[Saved data entries]
● ● ● ● ●
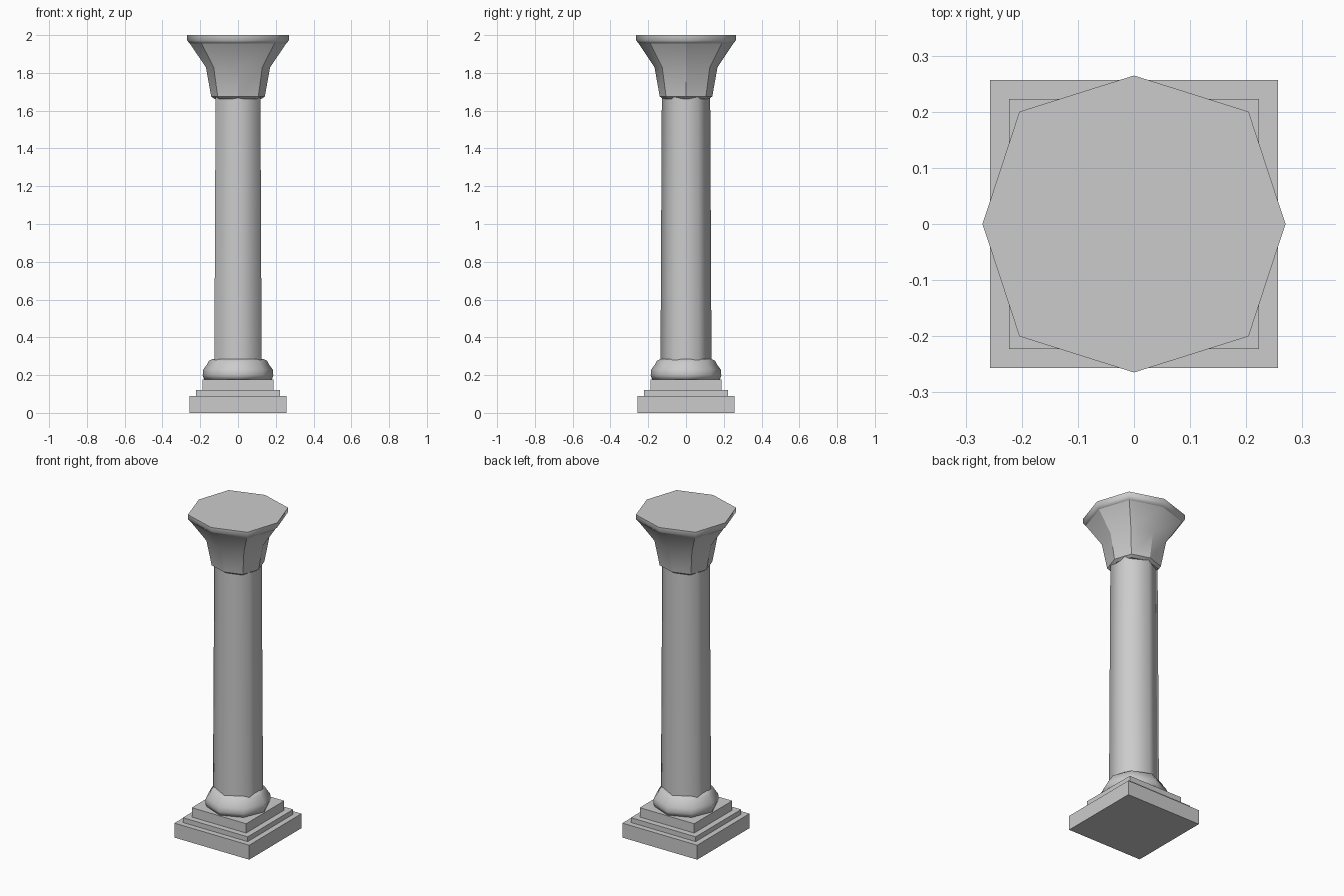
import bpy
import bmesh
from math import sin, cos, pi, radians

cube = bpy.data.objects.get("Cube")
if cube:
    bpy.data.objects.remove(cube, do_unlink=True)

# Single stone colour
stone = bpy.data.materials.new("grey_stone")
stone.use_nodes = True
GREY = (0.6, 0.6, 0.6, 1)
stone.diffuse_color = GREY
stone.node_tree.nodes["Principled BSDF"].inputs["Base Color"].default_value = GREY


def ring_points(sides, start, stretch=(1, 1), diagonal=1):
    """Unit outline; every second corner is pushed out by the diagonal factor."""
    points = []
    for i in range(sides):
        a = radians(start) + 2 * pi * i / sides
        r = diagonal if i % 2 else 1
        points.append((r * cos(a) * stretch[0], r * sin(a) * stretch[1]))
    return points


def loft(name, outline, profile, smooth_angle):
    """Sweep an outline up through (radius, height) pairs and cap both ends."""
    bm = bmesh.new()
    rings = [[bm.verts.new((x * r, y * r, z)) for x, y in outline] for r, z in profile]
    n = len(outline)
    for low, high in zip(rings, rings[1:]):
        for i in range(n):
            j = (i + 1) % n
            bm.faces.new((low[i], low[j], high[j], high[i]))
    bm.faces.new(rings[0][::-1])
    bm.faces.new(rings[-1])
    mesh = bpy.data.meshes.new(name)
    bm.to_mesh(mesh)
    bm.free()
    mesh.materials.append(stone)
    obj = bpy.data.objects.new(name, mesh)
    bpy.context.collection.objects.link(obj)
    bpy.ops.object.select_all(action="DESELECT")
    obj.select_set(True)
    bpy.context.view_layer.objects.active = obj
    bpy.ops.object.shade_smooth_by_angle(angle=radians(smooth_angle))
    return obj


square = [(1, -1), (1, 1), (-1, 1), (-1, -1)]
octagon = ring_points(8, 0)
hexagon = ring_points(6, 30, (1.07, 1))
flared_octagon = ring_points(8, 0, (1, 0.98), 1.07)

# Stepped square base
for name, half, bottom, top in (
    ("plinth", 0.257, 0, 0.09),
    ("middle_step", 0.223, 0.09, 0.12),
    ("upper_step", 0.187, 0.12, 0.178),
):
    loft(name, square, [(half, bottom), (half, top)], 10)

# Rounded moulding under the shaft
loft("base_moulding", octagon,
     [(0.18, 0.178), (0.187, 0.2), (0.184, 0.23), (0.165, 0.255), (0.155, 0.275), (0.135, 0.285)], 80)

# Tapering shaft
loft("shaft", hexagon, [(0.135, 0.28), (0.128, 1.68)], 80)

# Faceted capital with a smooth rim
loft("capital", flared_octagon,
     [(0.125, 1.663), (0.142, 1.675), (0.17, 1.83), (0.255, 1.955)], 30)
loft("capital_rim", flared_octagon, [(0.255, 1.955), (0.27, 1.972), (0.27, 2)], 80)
● ● ● ● ●
**What is expected**
Skipping any pictures, copy the entries exactly as they appear.

**Task answer**
import bpy
import bmesh
from math import sin, cos, pi, radians

cube = bpy.data.objects.get("Cube")
if cube:
    bpy.data.objects.remove(cube, do_unlink=True)

# Single stone colour
stone = bpy.data.materials.new("grey_stone")
stone.use_nodes = True
GREY = (0.6, 0.6, 0.6, 1)
stone.diffuse_color = GREY
stone.node_tree.nodes["Principled BSDF"].inputs["Base Color"].default_value = GREY


def ring_points(sides, start, stretch=(1, 1), diagonal=1):
    """Unit outline; every second corner is pushed out by the diagonal factor."""
    points = []
    for i in range(sides):
        a = radians(start) + 2 * pi * i / sides
        r = diagonal if i % 2 else 1
        points.append((r * cos(a) * stretch[0], r * sin(a) * stretch[1]))
    return points


def loft(name, outline, profile, smooth_angle):
    """Sweep an outline up through (radius, height) pairs and cap both ends."""
    bm = bmesh.new()
    rings = [[bm.verts.new((x * r, y * r, z)) for x, y in outline] for r, z in profile]
    n = len(outline)
    for low, high in zip(rings, rings[1:]):
        for i in range(n):
            j = (i + 1) % n
            bm.faces.new((low[i], low[j], high[j], high[i]))
    bm.faces.new(rings[0][::-1])
    bm.faces.new(rings[-1])
    mesh = bpy.data.meshes.new(name)
    bm.to_mesh(mesh)
    bm.free()
    mesh.materials.append(stone)
    obj = bpy.data.objects.new(name, mesh)
    bpy.context.collection.objects.link(obj)
    bpy.ops.object.select_all(action="DESELECT")
    obj.select_set(True)
    bpy.context.view_layer.objects.active = obj
    bpy.ops.object.shade_smooth_by_angle(angle=radians(smooth_angle))
    return obj


square = [(1, -1), (1, 1), (-1, 1), (-1, -1)]
octagon = ring_points(8, 0)
hexagon = ring_points(6, 30, (1.07, 1))
flared_octagon = ring_points(8, 0, (1, 0.98), 1.07)

# Stepped square base
for name, half, bottom, top in (
    ("plinth", 0.257, 0, 0.09),
    ("middle_step", 0.223, 0.09, 0.12),
    ("upper_step", 0.187, 0.12, 0.178),
):
    loft(name, square, [(half, bottom), (half, top)], 10)

# Rounded moulding under the shaft
loft("base_moulding", octagon,
     [(0.18, 0.178), (0.187, 0.2), (0.184, 0.23), (0.165, 0.255), (0.155, 0.275), (0.135, 0.285)], 80)

# Tapering shaft
loft("shaft", hexagon, [(0.135, 0.28), (0.128, 1.68)], 80)

# Faceted capital with a smooth rim
loft("capital", flared_octagon,
     [(0.125, 1.663), (0.142, 1.675), (0.17, 1.83), (0.255, 1.955)], 30)
loft("capital_rim", flared_octagon, [(0.255, 1.955), (0.27, 1.972), (0.27, 2)], 80)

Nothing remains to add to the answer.